I had no expectations about Flannery O'Connor or this particular book before reading it, and I just really enjoyed it. I love that there's no readers'I had no expectations about Flannery O'Connor or this particular book before reading it, and I just really enjoyed it. I love that there's no readers' guide included in this version (second edition), just a short author's note in which she describes it a "comic novel" and touches on free will and integrity. This was a very fast read, with elegant parallels between various characters, and it feels like one which will linger in the subconscious for a good long while.
Hazel Motes is a veteran of war who is desperately trying to avoid following in his preacher grandfather's footsteps, despite being taken for a preacher by everyone from cab drivers to prostitutes. He is motivated by his idea of anti-redemption, and stumps for his Church Without Christ while paying serious penance (filling his shoes with rocks and glass, etc).
From the very first page, Hazel always wants attention from someone who is ignoring him, while coldly rebuffing attempts of friendship by others. And it's interesting that the title describes the inherited trait of a secondary character, Enoch Emery, a friendless, abandoned 18 year old who believes his "wiser blood" tells him what to do, when, and with curious results.
I love all the character names: Mrs. Wally Bee Hitchcock, Leora Watts, Asa and Sabbath Hawks, Onnie Jay Holy, Hoover Shoats,etc; and found so many of O'Connor's descriptions so pithy and timeless. ...more

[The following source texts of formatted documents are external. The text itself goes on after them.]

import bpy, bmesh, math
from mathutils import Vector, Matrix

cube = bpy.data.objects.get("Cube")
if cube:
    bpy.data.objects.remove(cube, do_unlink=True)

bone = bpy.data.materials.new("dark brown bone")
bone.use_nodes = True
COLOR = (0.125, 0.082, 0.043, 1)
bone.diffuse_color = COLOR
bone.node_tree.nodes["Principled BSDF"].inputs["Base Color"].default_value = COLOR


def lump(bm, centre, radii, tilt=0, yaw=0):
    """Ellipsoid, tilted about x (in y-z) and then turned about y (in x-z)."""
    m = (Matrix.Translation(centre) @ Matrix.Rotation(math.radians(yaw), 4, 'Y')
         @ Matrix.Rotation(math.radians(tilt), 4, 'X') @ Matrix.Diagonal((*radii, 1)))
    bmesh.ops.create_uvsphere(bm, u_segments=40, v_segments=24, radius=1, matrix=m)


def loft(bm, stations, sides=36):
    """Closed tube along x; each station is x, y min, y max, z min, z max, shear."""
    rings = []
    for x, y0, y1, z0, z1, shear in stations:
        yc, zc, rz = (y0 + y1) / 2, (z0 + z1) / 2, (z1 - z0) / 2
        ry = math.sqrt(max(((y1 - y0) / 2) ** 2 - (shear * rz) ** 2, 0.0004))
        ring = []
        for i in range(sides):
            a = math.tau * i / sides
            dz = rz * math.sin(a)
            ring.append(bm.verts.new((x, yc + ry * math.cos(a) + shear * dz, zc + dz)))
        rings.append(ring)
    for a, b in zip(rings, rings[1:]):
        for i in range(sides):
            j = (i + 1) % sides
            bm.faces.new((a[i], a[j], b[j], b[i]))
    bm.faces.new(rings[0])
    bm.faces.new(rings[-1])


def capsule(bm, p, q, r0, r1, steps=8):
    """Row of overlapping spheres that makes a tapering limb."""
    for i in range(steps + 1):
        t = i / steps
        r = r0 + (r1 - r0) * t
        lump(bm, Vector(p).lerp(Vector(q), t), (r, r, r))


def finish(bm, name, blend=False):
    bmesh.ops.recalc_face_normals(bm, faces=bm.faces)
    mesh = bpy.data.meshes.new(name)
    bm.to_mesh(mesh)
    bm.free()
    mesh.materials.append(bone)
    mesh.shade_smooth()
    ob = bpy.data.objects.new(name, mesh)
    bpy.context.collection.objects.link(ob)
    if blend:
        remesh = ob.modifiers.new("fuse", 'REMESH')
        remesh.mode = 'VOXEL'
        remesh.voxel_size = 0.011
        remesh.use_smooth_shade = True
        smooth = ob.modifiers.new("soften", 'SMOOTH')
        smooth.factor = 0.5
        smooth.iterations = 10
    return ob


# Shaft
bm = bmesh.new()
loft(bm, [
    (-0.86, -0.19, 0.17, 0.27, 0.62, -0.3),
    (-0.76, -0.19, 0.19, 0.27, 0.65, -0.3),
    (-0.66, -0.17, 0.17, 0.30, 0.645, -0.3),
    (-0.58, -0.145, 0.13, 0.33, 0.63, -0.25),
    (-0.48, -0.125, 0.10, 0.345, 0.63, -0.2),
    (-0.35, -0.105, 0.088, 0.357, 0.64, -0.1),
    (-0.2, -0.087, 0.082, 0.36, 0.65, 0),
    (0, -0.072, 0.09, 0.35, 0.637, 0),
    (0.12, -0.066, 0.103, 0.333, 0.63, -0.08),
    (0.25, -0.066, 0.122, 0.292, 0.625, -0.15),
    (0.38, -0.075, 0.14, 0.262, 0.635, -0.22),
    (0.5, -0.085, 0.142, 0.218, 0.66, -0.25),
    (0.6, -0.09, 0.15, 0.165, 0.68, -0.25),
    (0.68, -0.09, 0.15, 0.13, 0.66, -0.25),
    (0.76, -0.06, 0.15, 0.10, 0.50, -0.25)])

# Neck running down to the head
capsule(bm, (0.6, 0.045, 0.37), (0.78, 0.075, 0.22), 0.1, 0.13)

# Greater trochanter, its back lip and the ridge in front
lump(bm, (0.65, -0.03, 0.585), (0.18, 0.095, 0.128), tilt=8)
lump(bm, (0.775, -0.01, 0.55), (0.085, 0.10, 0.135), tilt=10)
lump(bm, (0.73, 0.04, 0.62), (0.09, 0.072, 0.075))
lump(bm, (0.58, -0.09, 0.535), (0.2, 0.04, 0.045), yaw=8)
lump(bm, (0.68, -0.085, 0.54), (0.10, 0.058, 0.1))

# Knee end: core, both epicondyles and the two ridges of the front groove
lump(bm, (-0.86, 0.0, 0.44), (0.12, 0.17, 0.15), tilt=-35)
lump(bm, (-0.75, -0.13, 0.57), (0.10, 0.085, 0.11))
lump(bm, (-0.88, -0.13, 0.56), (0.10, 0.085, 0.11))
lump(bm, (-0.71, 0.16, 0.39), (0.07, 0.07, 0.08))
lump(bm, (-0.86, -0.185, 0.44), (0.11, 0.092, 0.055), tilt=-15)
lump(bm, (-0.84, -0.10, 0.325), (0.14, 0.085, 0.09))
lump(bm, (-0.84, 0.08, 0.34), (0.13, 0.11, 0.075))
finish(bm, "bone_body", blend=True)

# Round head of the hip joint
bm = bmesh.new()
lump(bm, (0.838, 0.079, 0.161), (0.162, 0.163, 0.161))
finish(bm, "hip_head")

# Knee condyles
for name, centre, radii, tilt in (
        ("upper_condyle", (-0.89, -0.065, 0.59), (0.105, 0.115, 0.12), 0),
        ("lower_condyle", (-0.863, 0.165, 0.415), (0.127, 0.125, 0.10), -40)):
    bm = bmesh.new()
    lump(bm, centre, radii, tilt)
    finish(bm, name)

**spoiler alert** Classic Japanese bleakness - bleak terrain, bleak prospects, doomed relationship, unreturned devotion, and relentless ambiguity. And**spoiler alert** Classic Japanese bleakness - bleak terrain, bleak prospects, doomed relationship, unreturned devotion, and relentless ambiguity. And gorgeous imagery.
This haunting story is about snobby Tokyo philanderer Shimamura who dallies with a geisha named Komako at a hot spring inn in Japan's snowy outback. The third in the triangle is Yoko, with "that voice so beautiful it was almost lonely," Komako's rival and ultimately her victim.
This was one of the most difficult books I've ever tried to read. The story is gory, about a sharp-shooter kid who joins up with the Glanton Gang huntThis was one of the most difficult books I've ever tried to read. The story is gory, about a sharp-shooter kid who joins up with the Glanton Gang hunting scalps along the Texas-Mexico border around 1850. The violence begins on the second page and doesn't let up throughout the entire book. I couldn't read more than a few pages at a time, all the carnage and baseless hatred was exhausting. There's another character called The Judge and also Holden (most characters in the book are referred to at least a couple different ways, which is confusing) who is evil incarnate; I think he's supposed to be the devil, "he never sleeps and he says he will never die," and little children and animals go missing and are brutally murdered whenever he's around.
If I had the chance to start over reading this, I would have skipped Harold Bloom's ridiculously intimidating intro. I want to read The Road and No Country For Old Men but I think it's going to take some years to get the bad taste of Blood Meridian out of my head. (shudder)...more